The French government's plan to exempt workers and businesses from taxes on overtime pay to stimulate the economy will cost 2.5 billion euros to 3 billion euros ($3.38 billion to $4.06 billion), Prime Minister Francois Fillon said Wednesday.
The plan, championed by conservative President Nicolas Sarkozy in his election campaign, is part of his effort to get the French working beyond the 35-hour workweek introduced by a Socialist government in 1999.
Fillon will present the plan Wednesday to the Council of State and to the state health care authority. He said on RTL radio that it would cost up to 3 billion euros, but noted that the final cost would depend on how many workers and businesses decide to take advantage of it.
French media have estimated that it would cost the budget closer to 5 billion euros.
Opposition leftists are strongly opposed to the idea, arguing that it goes against France's worker protection laws and would deprive the state health care system of necessary funds.
The idea is to encourage workers to work longer hours to boost productivity but without increasing the tax burden on employees.

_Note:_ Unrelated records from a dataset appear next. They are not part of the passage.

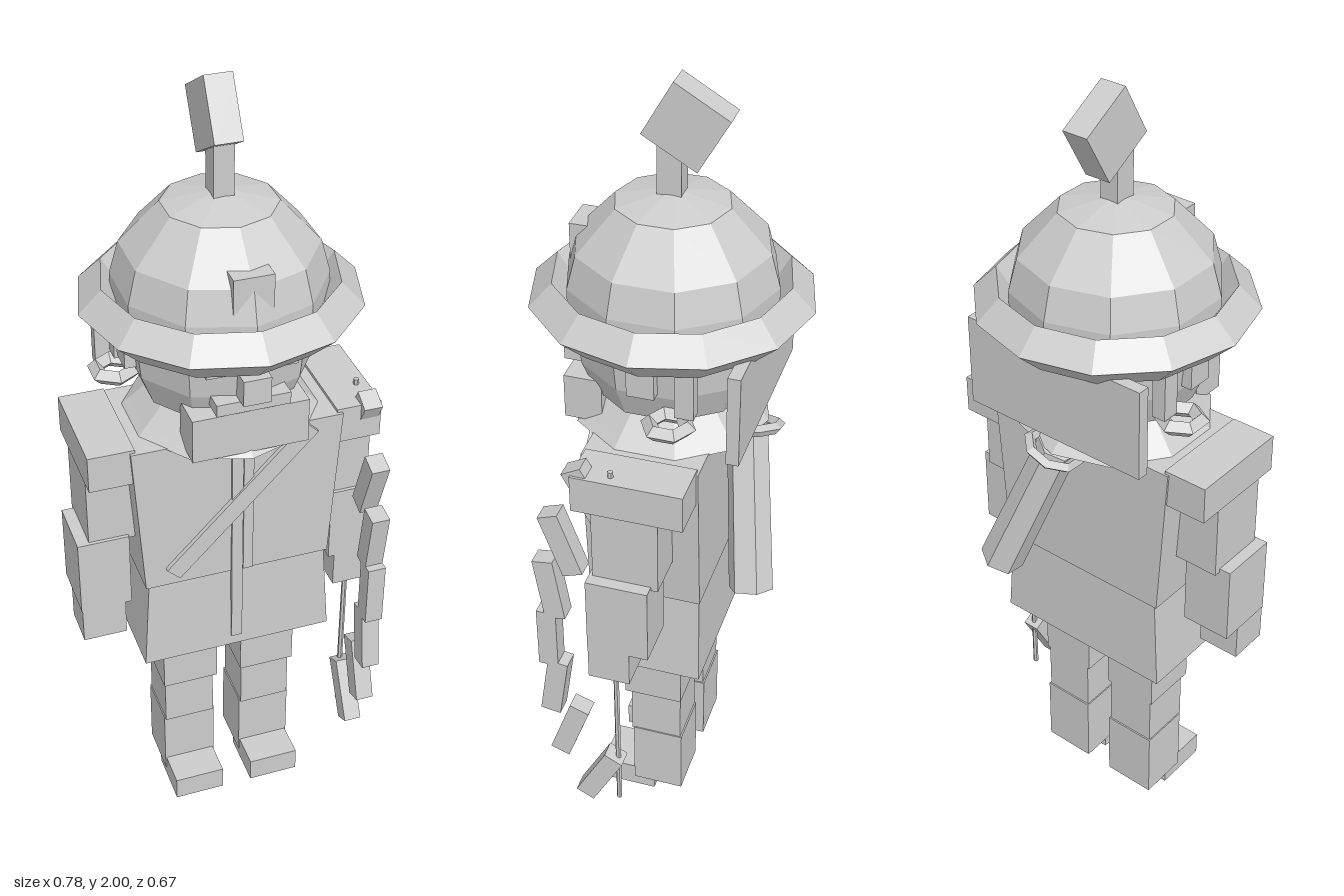
import * as THREE from 'three';

const grey = new THREE.MeshStandardMaterial({ color: 0xcccccc, flatShading: true, side: THREE.DoubleSide });
grey.name = 'plain grey';

export function createModel() {
  const root = new THREE.Group();
  root.name = 'archer';

  const add = (name, geometry, x = 0, y = 0, z = 0) => {
    const mesh = new THREE.Mesh(geometry, grey);
    mesh.name = name;
    mesh.position.set(x, y, z);
    root.add(mesh);
    return mesh;
  };
  // box from its limits on each axis
  const block = (name, x0, x1, y0, y1, z0, z1) =>
    add(name, new THREE.BoxGeometry(x1 - x0, y1 - y0, z1 - z0), (x0 + x1) / 2, (y0 + y1) / 2, (z0 + z1) / 2);
  const pair = (name, x0, x1, ...rest) => {
    block(name + 'Left', x0, x1, ...rest);
    block(name + 'Right', -x1, -x0, ...rest);
  };
  // box whose lower end is scaled in x and z
  const taper = (name, w, d, y0, y1, sx, sz) => {
    const g = new THREE.BoxGeometry(w, y1 - y0, d);
    const p = g.attributes.position;
    for (let i = 0; i < p.count; i++) {
      if (p.getY(i) < 0) p.setXYZ(i, p.getX(i) * sx, p.getY(i), p.getZ(i) * sz);
    }
    return add(name, g, 0, (y0 + y1) / 2, 0);
  };
  const lathe = (name, points, sides) =>
    add(name, new THREE.LatheGeometry(points.map(([r, y]) => new THREE.Vector2(r, y)), sides));

  // legs and feet
  pair('thigh', 0.033, 0.178, 0.355, 0.56, -0.075, 0.075);
  pair('shin', 0.04, 0.172, 0.215, 0.36, -0.073, 0.06);
  pair('boot', 0.037, 0.175, 0.03, 0.22, -0.077, 0.055);
  pair('foot', 0.04, 0.172, 0, 0.065, 0, 0.145);

  // coat
  taper('coatSkirt', 0.456, 0.272, 0.52, 0.77, 1.075, 1.05);
  taper('coatBody', 0.525, 0.28, 0.763, 1.172, 0.9, 1);
  block('coatFlap', -0.018, 0.01, 0.55, 1.13, 0.13, 0.147);
  block('coatEdge', 0.012, 0.037, 0.765, 1.15, 0.13, 0.145);
  add('chestStrap', new THREE.BoxGeometry(0.5, 0.045, 0.02), 0.005, 0.98, 0.142).rotation.z = 0.8;

  // arms
  pair('shoulder', 0.25, 0.363, 1.085, 1.18, -0.135, 0.132);
  pair('upperArm', 0.24, 0.36, 0.89, 1.1, -0.075, 0.085);
  pair('forearm', 0.262, 0.39, 0.695, 0.9, -0.058, 0.094);
  pair('hand', 0.278, 0.388, 0.6, 0.7, -0.01, 0.094);

  // collar and head
  lathe('collar', [[0, 1.1], [0.1, 1.1], [0.237, 1.17], [0.215, 1.19], [0.12, 1.28], [0, 1.28]], 10);
  lathe('head', [[0, 1.2], [0.13, 1.21], [0.19, 1.25], [0.222, 1.33], [0.235, 1.45], [0.21, 1.53]], 10);
  block('chin', -0.14, 0.14, 1.18, 1.293, 0.13, 0.222);
  block('mustache', -0.088, 0.088, 1.305, 1.335, 0.17, 0.238);
  block('nose', -0.033, 0.033, 1.335, 1.4, 0.18, 0.26);
  pair('eye', 0.058, 0.108, 1.4, 1.418, 0.17, 0.225);
  pair('ear', 0.2, 0.24, 1.34, 1.42, -0.03, 0.035);
  pair('cheekStrap', 0.2, 0.235, 1.3, 1.43, -0.12, -0.075);
  for (const s of [1, -1]) {
    add('earring', new THREE.TorusGeometry(0.045, 0.02, 4, 6), s * 0.24, 1.28, -0.063)
      .rotation.set(Math.PI / 2, Math.PI / 2, 0, 'YXZ');
  }
  block('neckGuard', -0.25, 0.25, 1.21, 1.44, -0.23, -0.2);

  // helmet
  lathe('helmetDome', [[0.25, 1.45], [0.25, 1.53], [0.228, 1.61], [0.134, 1.71], [0, 1.74]], 10);
  lathe('helmetBrim', [[0.235, 1.47], [0.265, 1.415], [0.333, 1.48], [0.278, 1.535], [0.255, 1.5], [0.235, 1.47]], 12);
  const badge = new THREE.Shape([[-0.047, -0.18], [-0.047, -0.225], [0.047, -0.225], [0.047, -0.18], [0, -0.195]]
    .map(([x, y]) => new THREE.Vector2(x, y)));
  add('helmetBadge', new THREE.ExtrudeGeometry(badge, { depth: 0.1, bevelEnabled: false }), 0, 1.54, 0.004)
    .rotation.x = -Math.PI / 2;
  block('plumeStalk', -0.024, 0.024, 1.71, 1.86, -0.026, 0.03);
  add('plume', new THREE.BoxGeometry(0.066, 0.147, 0.147), 0, 1.9, -0.037).rotation.x = -Math.PI / 6;

  // quiver on the back, with a rim ring
  const top = new THREE.Vector3(0.02, 1.16, -0.19);
  const bottom = new THREE.Vector3(0.165, 0.785, -0.248);
  const axis = top.clone().sub(bottom);
  const middle = top.clone().add(bottom).multiplyScalar(0.5);
  const direction = axis.clone().normalize();
  add('quiver', new THREE.CylinderGeometry(0.05, 0.055, axis.length(), 6), middle.x, middle.y, middle.z)
    .quaternion.setFromUnitVectors(new THREE.Vector3(0, 1, 0), direction);
  add('quiverRim', new THREE.TorusGeometry(0.062, 0.014, 4, 8), 0.02, 1.16, -0.205)
    .quaternion.setFromUnitVectors(new THREE.Vector3(0, 0, 1), direction);

  // bow: a grip with three tilted segments mirrored above and below
  const bowX = 0.334;
  const bowY = 0.66;
  block('bowGrip', 0.311, 0.357, 0.575, 0.745, 0.186, 0.236);
  const segments = [[0.16, 0.2, 0.15], [0.305, 0.165, 0.34], [0.455, 0.09, 0.49]];
  for (const s of [1, -1]) {
    for (const [dy, z, tilt] of segments) {
      add('bowLimb', new THREE.BoxGeometry(0.046, 0.172, 0.052), bowX, bowY + s * dy, z).rotation.x = s * tilt;
    }
  }
  add('bowString', new THREE.CylinderGeometry(0.007, 0.007, 1.07, 6), bowX, bowY, 0.043);

  return root;
}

"We believe that more working hours means more growth, and therefore more wealth. This measure is destined to respond to two principal problems of French society ... insufficient purchasing power and shortage of hours worked," he said.